I did not kill it with today’s bench, but I did renew a commitment and an understanding that my growth depends up me and my effort. If I want to get back to 300 pounds, I can. If I want to go beyond 300 pound I can.
I am not a natural weightlifter. But I am a worker. And I do persist. And I am consistent.
As far as climbing the mountain goes, I have been hiking all season long. I have been exercising every day. I have even hit some heights that are a bit freaky. I do not run away from my fears (most of the time). I want the satisfaction of knowing that the hike is a challenge, and one that I can overcome. For me the victory of climbing Timpanogos is not only conquering the mountain, but it is more about conquering myself, triumphantly.

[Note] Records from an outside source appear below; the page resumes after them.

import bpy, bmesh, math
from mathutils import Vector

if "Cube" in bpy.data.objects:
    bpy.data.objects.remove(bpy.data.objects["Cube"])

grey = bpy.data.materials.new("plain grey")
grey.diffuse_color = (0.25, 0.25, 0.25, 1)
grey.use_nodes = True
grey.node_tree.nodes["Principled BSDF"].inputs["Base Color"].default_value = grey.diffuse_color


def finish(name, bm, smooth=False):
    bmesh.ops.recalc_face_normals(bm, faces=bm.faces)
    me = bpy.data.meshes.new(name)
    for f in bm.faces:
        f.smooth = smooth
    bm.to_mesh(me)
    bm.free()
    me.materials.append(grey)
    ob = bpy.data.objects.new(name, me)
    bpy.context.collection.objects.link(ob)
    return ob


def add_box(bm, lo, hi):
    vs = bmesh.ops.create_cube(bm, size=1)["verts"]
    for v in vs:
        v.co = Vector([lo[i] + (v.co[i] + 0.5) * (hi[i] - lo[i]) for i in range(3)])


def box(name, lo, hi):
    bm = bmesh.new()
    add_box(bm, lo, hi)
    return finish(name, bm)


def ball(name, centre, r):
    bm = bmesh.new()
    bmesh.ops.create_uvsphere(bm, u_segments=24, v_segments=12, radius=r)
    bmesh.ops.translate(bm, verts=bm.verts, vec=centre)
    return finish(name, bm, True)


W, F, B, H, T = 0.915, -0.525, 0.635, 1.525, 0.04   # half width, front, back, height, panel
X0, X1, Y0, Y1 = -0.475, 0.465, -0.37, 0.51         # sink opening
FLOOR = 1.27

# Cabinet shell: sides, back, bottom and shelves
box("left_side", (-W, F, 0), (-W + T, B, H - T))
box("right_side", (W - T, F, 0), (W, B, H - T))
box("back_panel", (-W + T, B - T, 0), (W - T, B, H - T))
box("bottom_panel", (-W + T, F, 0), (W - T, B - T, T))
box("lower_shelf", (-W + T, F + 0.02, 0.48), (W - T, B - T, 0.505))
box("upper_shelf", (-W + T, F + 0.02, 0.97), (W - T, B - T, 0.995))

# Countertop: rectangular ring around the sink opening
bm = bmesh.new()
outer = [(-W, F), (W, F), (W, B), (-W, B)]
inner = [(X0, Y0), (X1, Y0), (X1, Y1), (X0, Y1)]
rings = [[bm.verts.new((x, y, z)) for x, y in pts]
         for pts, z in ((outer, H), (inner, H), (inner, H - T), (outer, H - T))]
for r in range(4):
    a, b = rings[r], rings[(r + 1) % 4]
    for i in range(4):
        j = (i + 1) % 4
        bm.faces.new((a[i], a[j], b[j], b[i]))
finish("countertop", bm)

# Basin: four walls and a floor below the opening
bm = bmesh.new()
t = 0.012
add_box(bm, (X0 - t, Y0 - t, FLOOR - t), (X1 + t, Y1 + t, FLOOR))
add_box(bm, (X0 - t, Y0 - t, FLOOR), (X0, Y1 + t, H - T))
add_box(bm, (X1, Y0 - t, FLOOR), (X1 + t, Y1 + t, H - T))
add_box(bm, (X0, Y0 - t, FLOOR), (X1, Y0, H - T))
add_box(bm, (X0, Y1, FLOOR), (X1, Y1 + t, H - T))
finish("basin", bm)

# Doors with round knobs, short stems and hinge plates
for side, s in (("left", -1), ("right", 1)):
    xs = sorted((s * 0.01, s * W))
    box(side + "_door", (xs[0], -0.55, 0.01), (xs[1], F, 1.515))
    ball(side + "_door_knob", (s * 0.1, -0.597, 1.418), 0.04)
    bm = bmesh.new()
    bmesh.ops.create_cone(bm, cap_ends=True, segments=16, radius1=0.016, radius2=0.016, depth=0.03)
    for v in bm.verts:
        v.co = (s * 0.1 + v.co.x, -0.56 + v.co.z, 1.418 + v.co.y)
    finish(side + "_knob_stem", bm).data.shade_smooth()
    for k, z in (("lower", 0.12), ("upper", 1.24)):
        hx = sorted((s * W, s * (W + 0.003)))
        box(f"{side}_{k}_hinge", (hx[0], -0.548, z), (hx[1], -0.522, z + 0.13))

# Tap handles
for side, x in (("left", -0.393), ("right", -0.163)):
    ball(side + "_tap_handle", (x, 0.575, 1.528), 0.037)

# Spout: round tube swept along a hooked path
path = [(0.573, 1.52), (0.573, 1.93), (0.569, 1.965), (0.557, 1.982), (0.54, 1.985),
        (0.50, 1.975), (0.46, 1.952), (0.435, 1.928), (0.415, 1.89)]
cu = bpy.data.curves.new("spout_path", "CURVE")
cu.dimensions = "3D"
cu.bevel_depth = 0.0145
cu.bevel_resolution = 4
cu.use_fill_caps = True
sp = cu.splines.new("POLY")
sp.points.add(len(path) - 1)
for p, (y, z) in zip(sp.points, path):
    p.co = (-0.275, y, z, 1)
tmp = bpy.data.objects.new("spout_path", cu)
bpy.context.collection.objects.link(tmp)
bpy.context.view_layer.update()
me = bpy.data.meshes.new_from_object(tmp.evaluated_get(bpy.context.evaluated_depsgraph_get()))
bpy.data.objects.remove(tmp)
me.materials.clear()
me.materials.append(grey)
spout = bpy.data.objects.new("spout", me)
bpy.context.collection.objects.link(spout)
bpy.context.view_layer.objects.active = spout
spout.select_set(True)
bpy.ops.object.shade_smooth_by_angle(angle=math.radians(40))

In fact, that is my, our, life work. We are our own 300 pound bar or 11,700 foot mountain. We can choose, with work, effort, failure, planning, consistency, and persistence, to grow ourselves. And then to grow some more. And again, some more.
I am trying experiment with my children. I sent them a text on Wednesday. I told them I would give them $50 if they would read the book. I told them I would even buy the book with them. There was one condition: that they had to participate in 3 discussions with me about the book.
I immediately got a snarky response back from one of my daughters. But then two of my others daughters said they were in. And a bit later (not shown in the screenshot), one of my sons agreed to do it as well.
Their books have already arrived and are now in their hands. I am looking forward to hearing their thoughts and seeing how they respond.
I can see both mindsets in play with each of them, much like I see them in play in my own life.
Watch this space as I will update it with progress of this reading project.